A quarter of people who describe themselves as Christians in Great Britain do not believe in the resurrection of Jesus, a survey commissioned by the BBC suggests.
However, almost one in 10 people of no religion say they do believe the Easter story, but it has “some content that should not be taken literally”.
A fifth of non-religious people believe in life after death, the poll suggests.
The Church of England said it showed many people held religious beliefs.
ComRes surveyed 2,010 British adults by telephone, between 2 and 12 February 2017. The research was commissioned by BBC local radio for Palm Sunday.
The survey suggested:
- 17% of all people believe the Bible version word-for-word
- 31% of Christians believe word-for-word the Bible version, rising to 57% among “active” Christians (those who go to a religious service at least once a month)
- Exactly half of all people surveyed did not believe in the resurrection at all
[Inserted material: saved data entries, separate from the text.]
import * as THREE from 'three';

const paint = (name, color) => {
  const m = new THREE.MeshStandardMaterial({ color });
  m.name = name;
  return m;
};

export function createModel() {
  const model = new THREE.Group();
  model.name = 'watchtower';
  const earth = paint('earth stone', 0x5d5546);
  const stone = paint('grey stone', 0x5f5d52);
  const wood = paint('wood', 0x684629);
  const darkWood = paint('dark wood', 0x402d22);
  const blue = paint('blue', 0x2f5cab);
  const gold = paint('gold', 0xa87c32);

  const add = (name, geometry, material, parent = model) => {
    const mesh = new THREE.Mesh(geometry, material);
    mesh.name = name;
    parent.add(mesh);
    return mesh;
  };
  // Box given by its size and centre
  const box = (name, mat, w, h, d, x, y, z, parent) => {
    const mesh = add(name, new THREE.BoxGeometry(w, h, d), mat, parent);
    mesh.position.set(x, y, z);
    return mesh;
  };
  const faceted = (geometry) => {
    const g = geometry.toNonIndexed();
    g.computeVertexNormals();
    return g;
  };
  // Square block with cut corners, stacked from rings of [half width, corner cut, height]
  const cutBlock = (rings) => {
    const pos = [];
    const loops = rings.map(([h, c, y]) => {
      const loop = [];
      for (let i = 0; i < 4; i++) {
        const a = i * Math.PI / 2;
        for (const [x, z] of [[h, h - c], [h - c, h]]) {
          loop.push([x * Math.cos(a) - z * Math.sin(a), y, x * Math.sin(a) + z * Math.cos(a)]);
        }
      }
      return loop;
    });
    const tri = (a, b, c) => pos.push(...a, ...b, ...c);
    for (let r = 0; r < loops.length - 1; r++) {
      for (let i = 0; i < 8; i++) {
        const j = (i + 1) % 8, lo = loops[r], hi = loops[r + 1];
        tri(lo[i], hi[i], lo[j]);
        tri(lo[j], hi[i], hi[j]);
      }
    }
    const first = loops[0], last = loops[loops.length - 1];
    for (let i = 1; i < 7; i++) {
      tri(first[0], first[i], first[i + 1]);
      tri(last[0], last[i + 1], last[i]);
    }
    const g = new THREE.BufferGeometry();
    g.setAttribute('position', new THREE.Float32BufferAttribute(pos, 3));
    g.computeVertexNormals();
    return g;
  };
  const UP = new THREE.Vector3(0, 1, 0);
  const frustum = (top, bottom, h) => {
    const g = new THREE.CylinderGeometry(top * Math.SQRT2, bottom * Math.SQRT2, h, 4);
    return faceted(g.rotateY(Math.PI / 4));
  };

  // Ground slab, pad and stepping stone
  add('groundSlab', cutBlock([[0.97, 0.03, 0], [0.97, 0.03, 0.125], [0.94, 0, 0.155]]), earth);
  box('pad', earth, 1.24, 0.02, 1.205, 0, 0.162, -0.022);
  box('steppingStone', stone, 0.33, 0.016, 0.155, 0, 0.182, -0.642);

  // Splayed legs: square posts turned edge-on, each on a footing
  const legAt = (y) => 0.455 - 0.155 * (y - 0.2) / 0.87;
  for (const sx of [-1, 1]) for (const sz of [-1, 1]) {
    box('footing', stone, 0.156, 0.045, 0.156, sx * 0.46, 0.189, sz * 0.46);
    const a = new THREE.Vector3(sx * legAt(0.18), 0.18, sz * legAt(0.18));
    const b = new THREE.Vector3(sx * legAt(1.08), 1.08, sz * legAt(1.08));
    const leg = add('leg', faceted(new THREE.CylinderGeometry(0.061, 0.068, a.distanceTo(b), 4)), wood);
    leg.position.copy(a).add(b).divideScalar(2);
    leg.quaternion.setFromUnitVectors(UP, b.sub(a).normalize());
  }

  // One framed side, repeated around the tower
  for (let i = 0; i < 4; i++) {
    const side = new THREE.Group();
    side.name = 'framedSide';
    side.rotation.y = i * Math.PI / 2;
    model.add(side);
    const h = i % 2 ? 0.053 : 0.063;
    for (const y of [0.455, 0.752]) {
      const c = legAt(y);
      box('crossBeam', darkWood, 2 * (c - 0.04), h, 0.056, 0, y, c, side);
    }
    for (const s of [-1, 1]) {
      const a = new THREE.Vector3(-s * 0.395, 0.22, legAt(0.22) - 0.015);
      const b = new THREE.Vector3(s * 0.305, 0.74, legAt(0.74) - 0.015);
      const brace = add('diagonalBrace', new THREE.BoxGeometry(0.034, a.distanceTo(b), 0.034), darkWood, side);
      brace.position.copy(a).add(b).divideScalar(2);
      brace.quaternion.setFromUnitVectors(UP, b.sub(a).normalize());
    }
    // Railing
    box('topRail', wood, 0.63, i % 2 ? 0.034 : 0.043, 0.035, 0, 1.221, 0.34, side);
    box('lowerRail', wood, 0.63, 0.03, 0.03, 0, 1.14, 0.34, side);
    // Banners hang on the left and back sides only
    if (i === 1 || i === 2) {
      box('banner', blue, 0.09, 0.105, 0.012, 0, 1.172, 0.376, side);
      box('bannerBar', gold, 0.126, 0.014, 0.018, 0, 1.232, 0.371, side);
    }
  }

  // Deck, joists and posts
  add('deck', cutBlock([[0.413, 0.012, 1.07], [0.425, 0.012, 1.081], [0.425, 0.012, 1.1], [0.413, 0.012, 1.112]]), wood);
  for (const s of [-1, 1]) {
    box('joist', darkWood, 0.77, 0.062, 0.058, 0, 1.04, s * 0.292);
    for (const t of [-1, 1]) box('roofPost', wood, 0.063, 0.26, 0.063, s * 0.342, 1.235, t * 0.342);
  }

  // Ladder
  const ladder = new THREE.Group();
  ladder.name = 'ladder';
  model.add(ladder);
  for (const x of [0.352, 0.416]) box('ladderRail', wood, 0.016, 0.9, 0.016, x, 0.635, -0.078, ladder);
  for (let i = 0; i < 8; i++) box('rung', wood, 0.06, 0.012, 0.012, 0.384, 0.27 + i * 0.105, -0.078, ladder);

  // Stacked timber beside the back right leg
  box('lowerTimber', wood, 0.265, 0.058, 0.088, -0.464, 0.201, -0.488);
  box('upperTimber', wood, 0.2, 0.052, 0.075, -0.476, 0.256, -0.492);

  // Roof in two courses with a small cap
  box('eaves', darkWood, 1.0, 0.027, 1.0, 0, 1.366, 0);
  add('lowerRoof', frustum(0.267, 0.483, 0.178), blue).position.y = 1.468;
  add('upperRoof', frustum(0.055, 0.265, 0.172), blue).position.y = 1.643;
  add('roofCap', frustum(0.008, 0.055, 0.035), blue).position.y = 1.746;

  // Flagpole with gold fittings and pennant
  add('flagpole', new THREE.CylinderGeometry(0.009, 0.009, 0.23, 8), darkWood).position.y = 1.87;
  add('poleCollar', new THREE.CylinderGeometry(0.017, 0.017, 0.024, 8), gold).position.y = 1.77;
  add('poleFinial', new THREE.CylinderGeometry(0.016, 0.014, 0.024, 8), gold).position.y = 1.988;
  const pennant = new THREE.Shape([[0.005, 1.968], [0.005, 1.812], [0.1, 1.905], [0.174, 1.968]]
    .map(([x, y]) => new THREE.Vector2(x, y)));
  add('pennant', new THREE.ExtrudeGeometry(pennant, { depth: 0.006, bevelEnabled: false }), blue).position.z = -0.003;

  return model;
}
- 46% of people say they believe in some form of life after death and 46% do not
- 20% of non-religious people say they believe in some form of life after death
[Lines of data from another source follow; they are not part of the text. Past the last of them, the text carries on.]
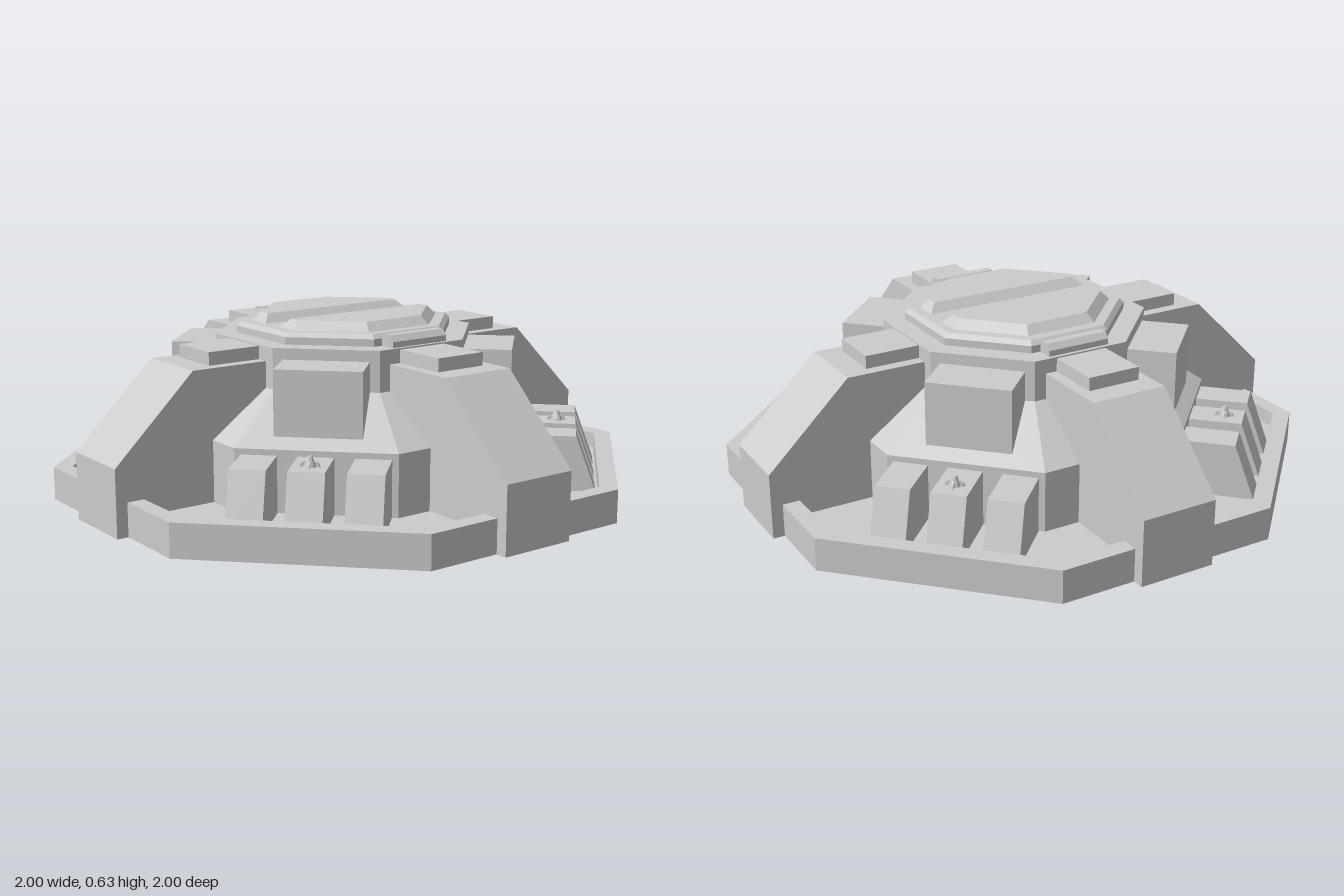
import * as THREE from 'three';

const material = new THREE.MeshStandardMaterial({ color: 0xcccccc, flatShading: true, side: THREE.DoubleSide });

function add(parent, name, geometry, x = 0, y = 0, z = 0) {
  const mesh = new THREE.Mesh(geometry, material);
  mesh.name = name;
  mesh.position.set(x, y, z);
  parent.add(mesh);
  return mesh;
}

const toShape = (points) => new THREE.Shape(points.map(([a, b]) => new THREE.Vector2(a, b)));

// Octagonal body from [apothem, height] pairs, with flat sides facing the axes
function octagon(profile) {
  const k = 1 / Math.cos(Math.PI / 8);
  const points = profile.map(([r, y]) => new THREE.Vector2(r * k, y));
  return new THREE.LatheGeometry(points, 8, Math.PI / 8);
}

// Outline in [outward distance, height], extruded sideways; outward is +z
function prism(points, width) {
  return new THREE.ExtrudeGeometry(toShape(points), { depth: width, bevelEnabled: false })
    .translate(0, 0, -width / 2)
    .rotateY(-Math.PI / 2);
}

// Leaves out the faces lying on the ground, so the part is open below
function openBelow(geometry) {
  const p = geometry.attributes.position;
  const kept = [];
  for (let i = 0; i < p.count; i += 3) {
    if (Math.max(p.getY(i), p.getY(i + 1), p.getY(i + 2)) < 1e-4) continue;
    for (let j = i; j < i + 3; j++) kept.push(p.getX(j), p.getY(j), p.getZ(j));
  }
  const open = new THREE.BufferGeometry();
  open.setAttribute('position', new THREE.Float32BufferAttribute(kept, 3));
  open.computeVertexNormals();
  return open;
}

function makeButtress() {
  const group = new THREE.Group();
  group.name = 'buttress';
  const side = [[0.42, 0], [1, 0], [1, 0.23], [0.71, 0.51], [0.42, 0.51]];
  add(group, 'buttressBody', openBelow(prism(side, 0.272)));
  add(group, 'buttressCap', new THREE.BoxGeometry(0.19, 0.055, 0.225), 0, 0.5275, 0.5125);
  return group;
}

function makeKnob() {
  const group = new THREE.Group();
  group.name = 'knob';
  add(group, 'knobBase', new THREE.CylinderGeometry(0.016, 0.022, 0.02, 8), 0, 0.01, 0);
  add(group, 'knobTip', new THREE.CylinderGeometry(0.008, 0.014, 0.016, 8), 0, 0.028, 0);
  for (let i = 0; i < 4; i++) {
    const fin = add(group, 'knobFin', prism([[0.008, 0], [0.034, 0], [0.028, 0.014], [0.008, 0.024]], 0.008));
    fin.rotation.y = i * Math.PI / 2;
  }
  return group;
}

function makeDiagonalSector() {
  const group = new THREE.Group();
  group.name = 'diagonalSector';
  // Box standing out from the sloping roof
  add(group, 'roofBox', new THREE.BoxGeometry(0.29, 0.22, 0.21), 0, 0.412, 0.4925);
  // Three sloped blocks on the floor
  for (const x of [-0.185, 0, 0.185]) {
    const block = prism([[0.6, 0.06], [0.892, 0.06], [0.822, 0.25], [0.6, 0.25]], 0.118);
    add(group, 'slopedBlock', block, x);
  }
  const knob = makeKnob();
  knob.position.set(0, 0.248, 0.755);
  group.add(knob);
  return group;
}

export function createModel() {
  const model = new THREE.Group();
  model.name = 'bunker';

  // Base tray with raised rim, open below
  add(model, 'baseTray', octagon([[0.96, 0], [0.96, 0.115], [0.9, 0.115], [0.9, 0.06], [0, 0.06]]));
  // Central body: wall, sloping roof and drum
  add(model, 'centralBody', octagon([[0.64, 0.06], [0.64, 0.27], [0.43, 0.42], [0.43, 0.56], [0.3, 0.56]]));
  // Hatch plate
  add(model, 'hatchPlate', octagon([[0.36, 0.555], [0.36, 0.585], [0.345, 0.6], [0, 0.6]]));

  for (let i = 0; i < 4; i++) {
    const buttress = makeButtress();
    buttress.rotation.y = i * Math.PI / 2;
    model.add(buttress);
    const sector = makeDiagonalSector();
    sector.rotation.y = (i + 0.5) * Math.PI / 2;
    model.add(sector);
  }

  // Two bevelled hatch doors and their hinges
  for (const s of [1, -1]) {
    const outline = [[0.042, -0.312], [0.128, -0.312], [0.308, -0.13], [0.308, 0.13], [0.128, 0.312], [0.042, 0.312]];
    const door = new THREE.ExtrudeGeometry(toShape(outline), {
      depth: 0.01, bevelSegments: 1, bevelThickness: 0.03, bevelSize: 0.03, bevelOffset: -0.03,
    }).rotateX(-Math.PI / 2);
    add(model, 'hatchDoor', door, 0, 0.59, 0).rotation.y = s > 0 ? 0 : Math.PI;

    const hinge = prism([[0.353, 0.555], [0.417, 0.555], [0.417, 0.58], [0.4, 0.6], [0.37, 0.6], [0.353, 0.58]], 0.23);
    add(model, 'hinge', hinge).rotation.y = s * Math.PI / 2;
  }
  return model;
}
- 9% of non-religious people believe in the Resurrection, 1% of whom say they believe it literally
Reverend Dr Lorraine Cavanagh is the acting general secretary for Modern Church, which promotes liberal Christian theology.
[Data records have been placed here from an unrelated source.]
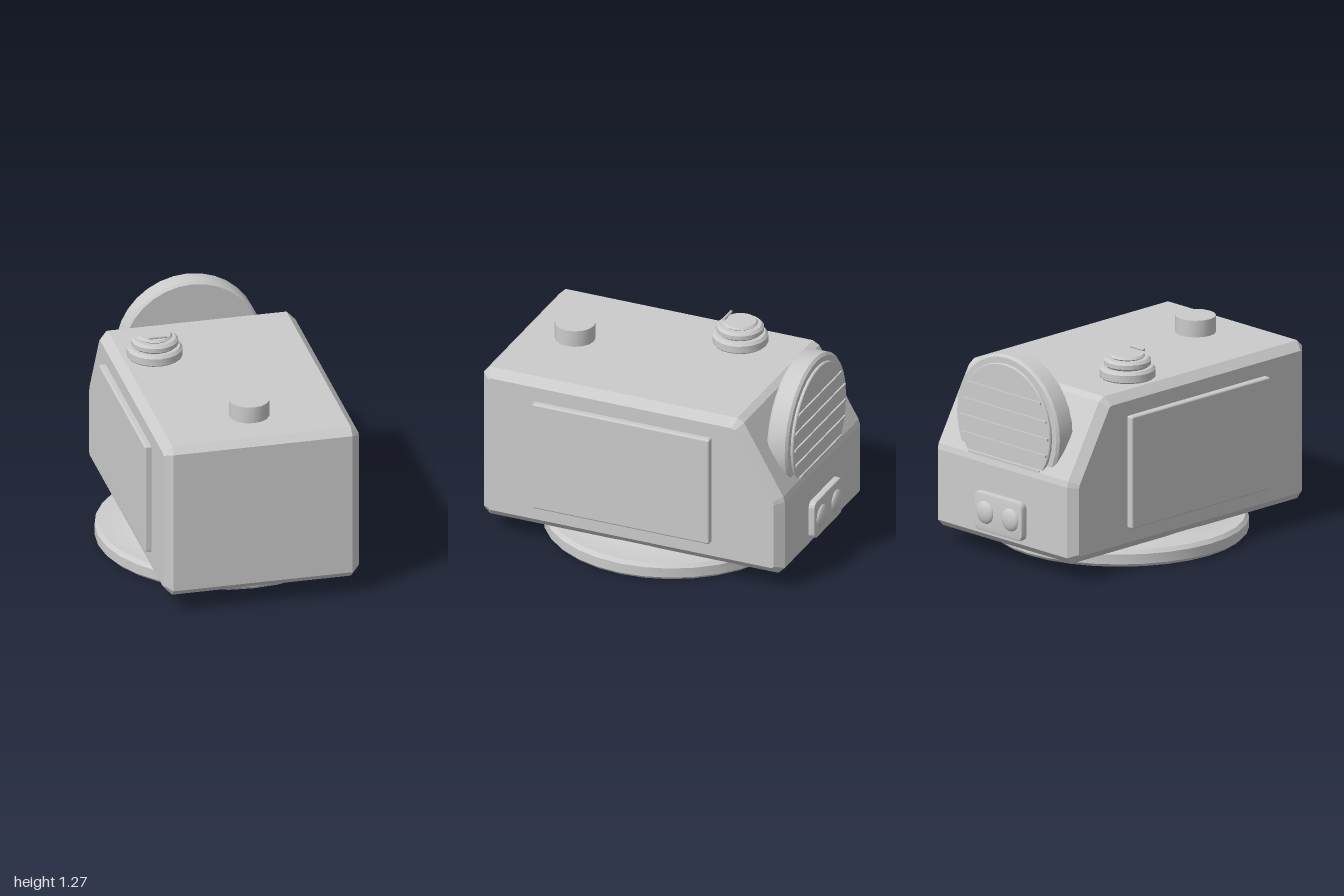
import * as THREE from 'three';
import { toCreasedNormals } from 'three/addons/utils/BufferGeometryUtils.js';
import { RoundedBoxGeometry } from 'three/addons/geometries/RoundedBoxGeometry.js';

const material = new THREE.MeshStandardMaterial({ color: 0xcccccc });

function part(name, geometry, parent, x = 0, y = 0, z = 0) {
  const mesh = new THREE.Mesh(geometry, material);
  mesh.name = name;
  mesh.position.set(x, y, z);
  parent.add(mesh);
  return mesh;
}

// Turned solid from [radius, height] pairs, bottom to top
function turned(profile, sides) {
  const points = profile.map(([r, h]) => new THREE.Vector2(r, h));
  return toCreasedNormals(new THREE.LatheGeometry(points, sides), 0.45);
}

// Polygon whose corners are cut back by a small distance
function cutShape(corners, cut) {
  const pts = corners.map(([a, b]) => new THREE.Vector2(a, b));
  const out = [];
  pts.forEach((p, i) => {
    for (const q of [pts[(i + pts.length - 1) % pts.length], pts[(i + 1) % pts.length]]) {
      out.push(p.clone().add(q.clone().sub(p).setLength(cut)));
    }
  });
  return new THREE.Shape(out);
}

function roundedRect(w, h, r) {
  const s = new THREE.Shape();
  s.absarc(w / 2 - r, h / 2 - r, r, 0, Math.PI / 2);
  s.absarc(-w / 2 + r, h / 2 - r, r, Math.PI / 2, Math.PI);
  s.absarc(-w / 2 + r, -h / 2 + r, r, Math.PI, Math.PI * 1.5);
  s.absarc(w / 2 - r, -h / 2 + r, r, Math.PI * 1.5, Math.PI * 2);
  s.closePath();
  return s;
}

export function createModel() {
  const model = new THREE.Group();

  // Body: side profile (z, y) extruded across x with chamfered edges
  const profile = cutShape([[-0.885, 0.16], [0.95, 0.16], [0.95, 1.03], [-0.63, 1.03], [-0.885, 0.59]], 0.012);
  const body = new THREE.ExtrudeGeometry(profile, {
    depth: 1.08, bevelEnabled: true, bevelThickness: 0.05, bevelSize: 0.05, bevelSegments: 1,
  });
  body.translate(0, 0, -0.54);
  body.rotateY(-Math.PI / 2);
  part('body', body, model);

  // Round base
  part('base', turned([[0, 0], [0.74, 0], [0.76, 0.02], [0.76, 0.08], [0.74, 0.103], [0.57, 0.106], [0.55, 0.115], [0, 0.115]], 32),
    model, 0, 0, 0.03);

  // Side panels
  for (const side of [-1, 1]) {
    part(side > 0 ? 'leftPanel' : 'rightPanel', new RoundedBoxGeometry(0.05, 0.69, 1.14, 2, 0.012),
      model, side * 0.605, 0.595, 0.083);
  }

  // Front knob
  part('frontKnob', toCreasedNormals(new THREE.CylinderGeometry(0.12, 0.12, 0.12, 16), 0.5), model, 0, 1.122, 0.655);

  // Stepped dial with a small pointer bar
  const dial = new THREE.Group();
  dial.name = 'dial';
  dial.position.set(-0.35, 1.075, -0.25);
  model.add(dial);
  part('dialLower', turned([[0, 0], [0.155, 0], [0.165, 0.012], [0.165, 0.055], [0.15, 0.072], [0, 0.072]], 20), dial);
  part('dialMiddle', turned([[0, 0.065], [0.125, 0.072], [0.14, 0.085], [0.14, 0.11], [0.125, 0.125], [0, 0.125]], 20), dial);
  part('dialCap', turned([[0, 0.12], [0.095, 0.125], [0.105, 0.133], [0.095, 0.145], [0, 0.145]], 20), dial);
  const pointer = new THREE.CylinderGeometry(0.009, 0.009, 0.11, 8);
  pointer.rotateZ(Math.PI / 2);
  part('dialPointer', pointer, dial, 0, 0.16, 0.083);

  // Rear vent: thick disc with a raised face and horizontal ribs
  const vent = new THREE.Group();
  vent.name = 'rearVent';
  vent.position.set(0, 0.84, 0);
  model.add(vent);
  const rim = turned([[0, 0.765], [0.415, 0.765], [0.43, 0.78], [0.43, 0.885], [0.415, 0.9], [0, 0.9]], 32);
  rim.rotateX(-Math.PI / 2);
  part('ventRim', rim, vent);
  const face = turned([[0, 0.89], [0.38, 0.89], [0.38, 0.912], [0.375, 0.917], [0, 0.917]], 32);
  face.rotateX(-Math.PI / 2);
  part('ventFace', face, vent);
  for (let i = -2; i <= 2; i++) {
    const y = i * 0.105 - 0.005;
    const width = 2 * Math.sqrt(0.375 ** 2 - y * y) - 0.02;
    part('ventRib', new THREE.BoxGeometry(width, 0.014, 0.02), vent, 0, y, -0.917);
  }

  // Rear button plate with two domed buttons
  const plate = new THREE.ExtrudeGeometry(roundedRect(0.38, 0.22, 0.03), {
    depth: 0.03, bevelEnabled: true, bevelThickness: 0.01, bevelSize: 0.01, bevelSegments: 2, curveSegments: 5,
  });
  plate.rotateY(Math.PI);
  part('buttonPlate', toCreasedNormals(plate, 0.6), model, 0, 0.3, -0.935);
  for (const side of [-1, 1]) {
    const button = new THREE.SphereGeometry(0.07, 16, 10);
    button.scale(1, 1, 0.4);
    part('rearButton', button, model, side * 0.105, 0.3, -0.972);
  }

  return model;
}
She said: “I think [people answering the survey] are being asked to believe in the way they might have been asked to believe when they were at Sunday school.
“You’re talking about adults here. And an adult faith requires that it be constantly questioned, constantly re-interpreted, which incidentally is very much what Modern Church is actually about.
“Science, but also intellectual and philosophical thought has progressed. It has a trickle-down effect on just about everybody’s lives.
“So to ask an adult to believe in the resurrection the way they did when they were at Sunday school simply won’t do and that’s true of much of the key elements of the Christian faith.”